BEGIN The records

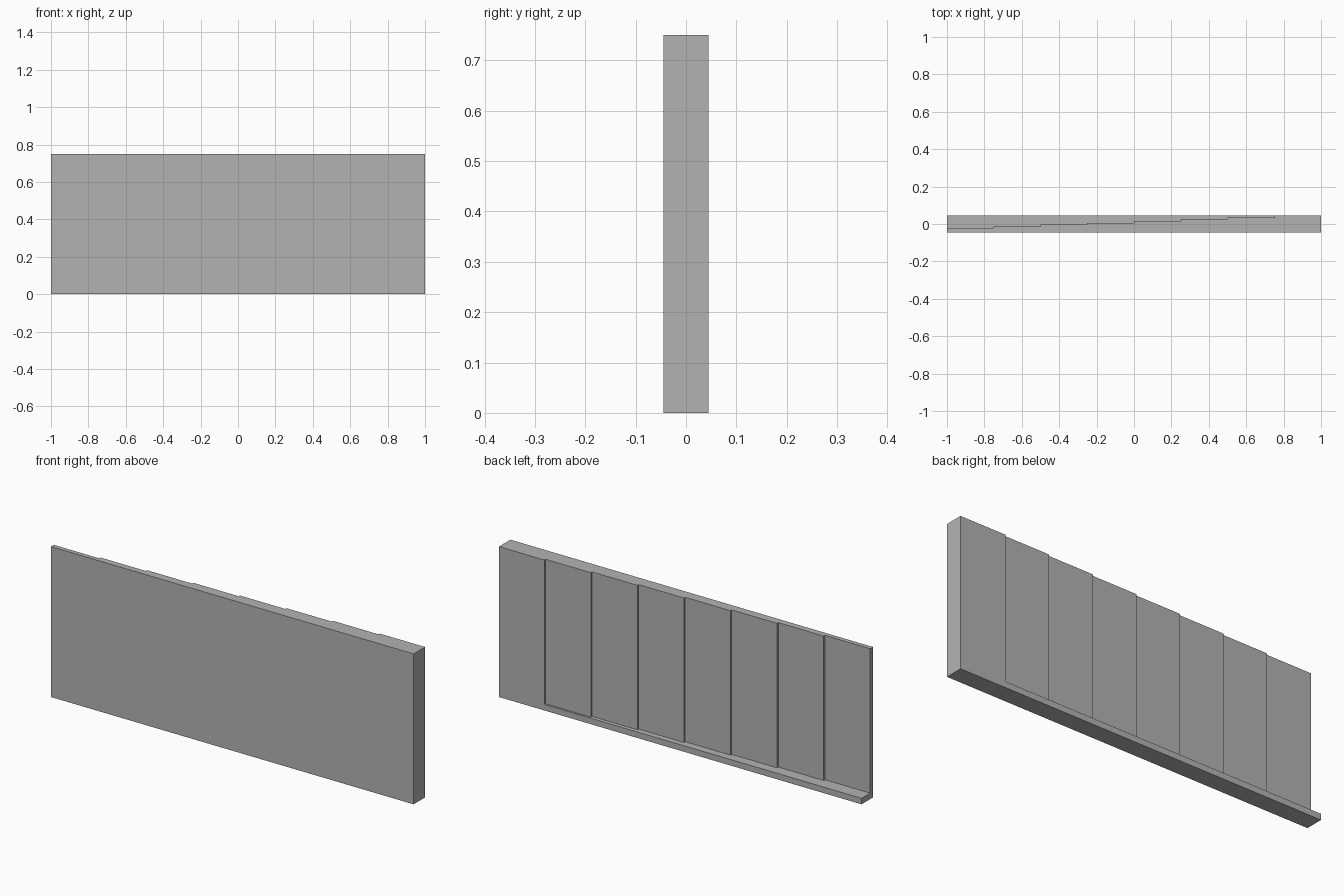
import bpy, bmesh

cube = bpy.data.objects.get("Cube")
if cube:
    bpy.data.objects.remove(cube, do_unlink=True)

HALF = 0.045          # half of the wall depth
HEIGHT = 0.75
LIP = 0.03            # height of the base ledge
PANELS = 8
THIN = 0.0225         # thickness of the thinnest panel

grey = bpy.data.materials.new("plain_grey")
grey.use_nodes = True
colour = (0.45, 0.45, 0.45, 1)
grey.diffuse_color = colour
grey.node_tree.nodes["Principled BSDF"].inputs["Base Color"].default_value = colour


def prism(name, outline, bottom, top):
    """Extrude a plan outline upwards into a solid."""
    bm = bmesh.new()
    face = bm.faces.new([bm.verts.new((x, y, bottom)) for x, y in outline])
    grown = bmesh.ops.extrude_face_region(bm, geom=[face])["geom"]
    verts = [v for v in grown if isinstance(v, bmesh.types.BMVert)]
    bmesh.ops.translate(bm, verts=verts, vec=(0, 0, top - bottom))
    bmesh.ops.recalc_face_normals(bm, faces=bm.faces)
    mesh = bpy.data.meshes.new(name)
    bm.to_mesh(mesh)
    bm.free()
    mesh.materials.append(grey)
    obj = bpy.data.objects.new(name, mesh)
    bpy.context.collection.objects.link(obj)
    return obj


# Full slab, including the base ledge
wall = prism("stepped_wall", [(-1, -HALF), (1, -HALF), (1, HALF), (-1, HALF)], 0, HEIGHT)

# Stepped recess behind the panels, above the ledge
width = 2 / PANELS
step = (2 * HALF - THIN) / (PANELS - 1)
stairs = [(-1.1, -HALF + THIN)]
for i in range(PANELS - 1):
    x = -1 + (i + 1) * width
    y = -HALF + THIN + i * step
    stairs += [(x, y), (x, y + step if i < PANELS - 2 else 2 * HALF)]
stairs.append((-1.1, 2 * HALF))
cutter = prism("recess_cutter", stairs, LIP, HEIGHT + 0.1)
cutter.hide_render = True

# Cut the recess and keep only the finished wall
cut = wall.modifiers.new("recess", 'BOOLEAN')
cut.operation = 'DIFFERENCE'
cut.solver = 'EXACT'
cut.object = cutter
bpy.context.view_layer.objects.active = wall
bpy.ops.object.modifier_apply(modifier=cut.name)
bpy.data.objects.remove(cutter, do_unlink=True)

END The records

**Instructions to follow**
Output a verbatim copy of all entries above; no pictures go in it.

**Worked solution**
import bpy, bmesh

cube = bpy.data.objects.get("Cube")
if cube:
    bpy.data.objects.remove(cube, do_unlink=True)

HALF = 0.045          # half of the wall depth
HEIGHT = 0.75
LIP = 0.03            # height of the base ledge
PANELS = 8
THIN = 0.0225         # thickness of the thinnest panel

grey = bpy.data.materials.new("plain_grey")
grey.use_nodes = True
colour = (0.45, 0.45, 0.45, 1)
grey.diffuse_color = colour
grey.node_tree.nodes["Principled BSDF"].inputs["Base Color"].default_value = colour


def prism(name, outline, bottom, top):
    """Extrude a plan outline upwards into a solid."""
    bm = bmesh.new()
    face = bm.faces.new([bm.verts.new((x, y, bottom)) for x, y in outline])
    grown = bmesh.ops.extrude_face_region(bm, geom=[face])["geom"]
    verts = [v for v in grown if isinstance(v, bmesh.types.BMVert)]
    bmesh.ops.translate(bm, verts=verts, vec=(0, 0, top - bottom))
    bmesh.ops.recalc_face_normals(bm, faces=bm.faces)
    mesh = bpy.data.meshes.new(name)
    bm.to_mesh(mesh)
    bm.free()
    mesh.materials.append(grey)
    obj = bpy.data.objects.new(name, mesh)
    bpy.context.collection.objects.link(obj)
    return obj


# Full slab, including the base ledge
wall = prism("stepped_wall", [(-1, -HALF), (1, -HALF), (1, HALF), (-1, HALF)], 0, HEIGHT)

# Stepped recess behind the panels, above the ledge
width = 2 / PANELS
step = (2 * HALF - THIN) / (PANELS - 1)
stairs = [(-1.1, -HALF + THIN)]
for i in range(PANELS - 1):
    x = -1 + (i + 1) * width
    y = -HALF + THIN + i * step
    stairs += [(x, y), (x, y + step if i < PANELS - 2 else 2 * HALF)]
stairs.append((-1.1, 2 * HALF))
cutter = prism("recess_cutter", stairs, LIP, HEIGHT + 0.1)
cutter.hide_render = True

# Cut the recess and keep only the finished wall
cut = wall.modifiers.new("recess", 'BOOLEAN')
cut.operation = 'DIFFERENCE'
cut.solver = 'EXACT'
cut.object = cutter
bpy.context.view_layer.objects.active = wall
bpy.ops.object.modifier_apply(modifier=cut.name)
bpy.data.objects.remove(cutter, do_unlink=True)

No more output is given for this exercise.